I absolutely love a good pint of Guinness. Unlike your average drink, Guinness tastes different from one establishment to the next, sometimes even from one tap to the next. I have no issue with this, as long as the pint is up to a certain standard. What I do take issue with is an establishment in Ireland serving a paying customer an excuse of a pint of Guinness. What really annoys me is how one bar can fail to pour me a decent creamy pint when I know I can absolutely guarantee such quality in another establishment. Why does a bar say they serve Guinness when they are actually serving a joke of an excuse for a pint?
These things really piss me off. Drinking establishments are actually misleading the Guinness-drinking public by serving below-par Guinness; they’re not selling Guinness, they’re selling shite. It has now got to the point that if I know an establishment sells brutal pints, I just have a beer instead!
I’m fed up with this & I’ve decided to take a stand with this blog. From now on I’m going to rate an establishments pintability . If you’re going to serve Guinness, you deserve to be judged on it by someone who really cares.
Good Pint, Bad Pint?
Creamy pint. It sounds so tasty. For me, this is the crux. The lack of a creamy head is an immediate turn-off. It’s such a giveaway when you see a fluffy bubble-head, you know the pint is gonna be sub-par. After an initial shake you can tell if you’re in dodgy territory or not. The creaminess is key for me because with a good pour the head retention will be perfect all the way to the end of the pint & you get to have that lovely creamy finish for your last gulp. Mmmmmm.

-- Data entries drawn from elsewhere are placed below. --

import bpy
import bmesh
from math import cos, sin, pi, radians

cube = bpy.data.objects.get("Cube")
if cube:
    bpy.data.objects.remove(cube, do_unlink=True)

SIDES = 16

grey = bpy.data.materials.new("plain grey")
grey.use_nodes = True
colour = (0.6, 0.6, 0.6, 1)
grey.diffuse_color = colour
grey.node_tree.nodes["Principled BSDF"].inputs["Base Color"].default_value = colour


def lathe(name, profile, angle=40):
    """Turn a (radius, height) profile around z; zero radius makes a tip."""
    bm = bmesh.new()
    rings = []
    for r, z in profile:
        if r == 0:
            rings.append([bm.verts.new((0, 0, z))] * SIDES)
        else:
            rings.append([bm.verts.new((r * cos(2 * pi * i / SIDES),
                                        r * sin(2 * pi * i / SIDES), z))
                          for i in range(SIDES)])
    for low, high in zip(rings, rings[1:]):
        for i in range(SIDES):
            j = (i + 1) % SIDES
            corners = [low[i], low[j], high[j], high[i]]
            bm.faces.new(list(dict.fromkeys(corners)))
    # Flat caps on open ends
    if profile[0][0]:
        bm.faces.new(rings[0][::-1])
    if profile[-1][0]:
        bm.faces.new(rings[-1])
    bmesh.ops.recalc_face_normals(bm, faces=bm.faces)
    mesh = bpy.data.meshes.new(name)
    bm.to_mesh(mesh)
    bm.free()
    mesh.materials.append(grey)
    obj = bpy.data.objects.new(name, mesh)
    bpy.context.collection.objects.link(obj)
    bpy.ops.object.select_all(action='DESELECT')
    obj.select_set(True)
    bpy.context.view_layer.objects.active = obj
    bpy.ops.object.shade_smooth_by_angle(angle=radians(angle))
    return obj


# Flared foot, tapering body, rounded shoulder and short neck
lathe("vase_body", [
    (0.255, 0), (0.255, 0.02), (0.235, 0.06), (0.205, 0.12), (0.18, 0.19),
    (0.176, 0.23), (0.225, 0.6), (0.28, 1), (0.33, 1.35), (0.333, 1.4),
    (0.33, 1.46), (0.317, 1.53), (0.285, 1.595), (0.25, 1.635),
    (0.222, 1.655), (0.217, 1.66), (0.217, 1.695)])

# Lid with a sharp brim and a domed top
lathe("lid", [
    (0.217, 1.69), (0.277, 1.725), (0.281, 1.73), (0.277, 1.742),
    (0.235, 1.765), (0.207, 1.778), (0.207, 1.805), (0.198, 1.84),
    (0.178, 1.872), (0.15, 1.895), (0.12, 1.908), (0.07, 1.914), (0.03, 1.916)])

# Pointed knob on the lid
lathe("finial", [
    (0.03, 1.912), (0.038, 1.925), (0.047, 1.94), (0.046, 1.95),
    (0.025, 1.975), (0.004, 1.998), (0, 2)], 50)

Now, don’t be fooled, the head needs to be the right size. Non-existant is not acceptable but, also, a giant head is an awful sign. A giant collar is a clear sign that your pint is gonna be crap; the taste is going to be off. The thing is, so many places get it right, so why can’t everyone?
Here’s an example of fail. At this point I would be praying the head eases off but you just know that when this settles about 25% of the drink will be head which is a really bad portent as far as the taste is concerned.
It’s all about the chemistry
So, the key question is, how do you control what gets poured? Well, for a good while there we really didn’t know. We just thought some places serve shite & some places serve satin-excellence & that was just the way it went. Obviously, the draft system needs to be well maintained & the Black Stuff needs to be stored at the right temperature but these are basics, that are expected for any draft beer, so what is it that makes Guinness so different from one establishment to the next? There is so much said about the pour; “this lad pours like each one’s his own”, or “that place couldn’t pour milk from a bucket” but I’ve seen bar staff pour pints manys-the-different way & still provide me with the quality I desire so it can’t be the pour that is at issue here (though “The Pour” is a great marketing tool).
It was over a mildly disappointing pint in The Long Hall that Ro mentioned that his father-in-law, a fellow G-man, had told him that the use of carbon dioxide (CO2) & nitrogen (N2) in the draught-dispensing process had a bearing on the quality of the pint. It definitely made sense & it more than piqued my interest in the technical side of Guinnesslove so I did a little research of my own. Here’s what I came up with:
Beers are pushed from keg to tap usually using a mix of CO2 & N2. As Guinness has a high N2 content (which gives us our adored golden-creamy head) it requires a higher proportion of N2 to push the beer to tap than normal draught beers would. Not being a publican or brewer, I’ll leave the N2/ CO2 ratios to the experts but at the end of the day, if the correct mix is not used, the N2 in the Guinness will leave the solution giving us an absolutely manky pint! If we end up with too much CO2 in the pint we get squinty-wince face that ruins our enjoyment, and the establishment’s reputation. There is more science to it of course, & I can’t & won’t get into it, but, to this Guinnesslover anyway, it seems that if the publican understands their trade they can ensure their patrons are always in G-heaven.
So at the end of the day, it all comes down to whether the publican cares for the G- punters or not. This blog aims to show us who makes the effort & who doesn’t.
Please note that I don’t own all of the pics/ photos that appear on this blog; some have all been sourced via the interwebs.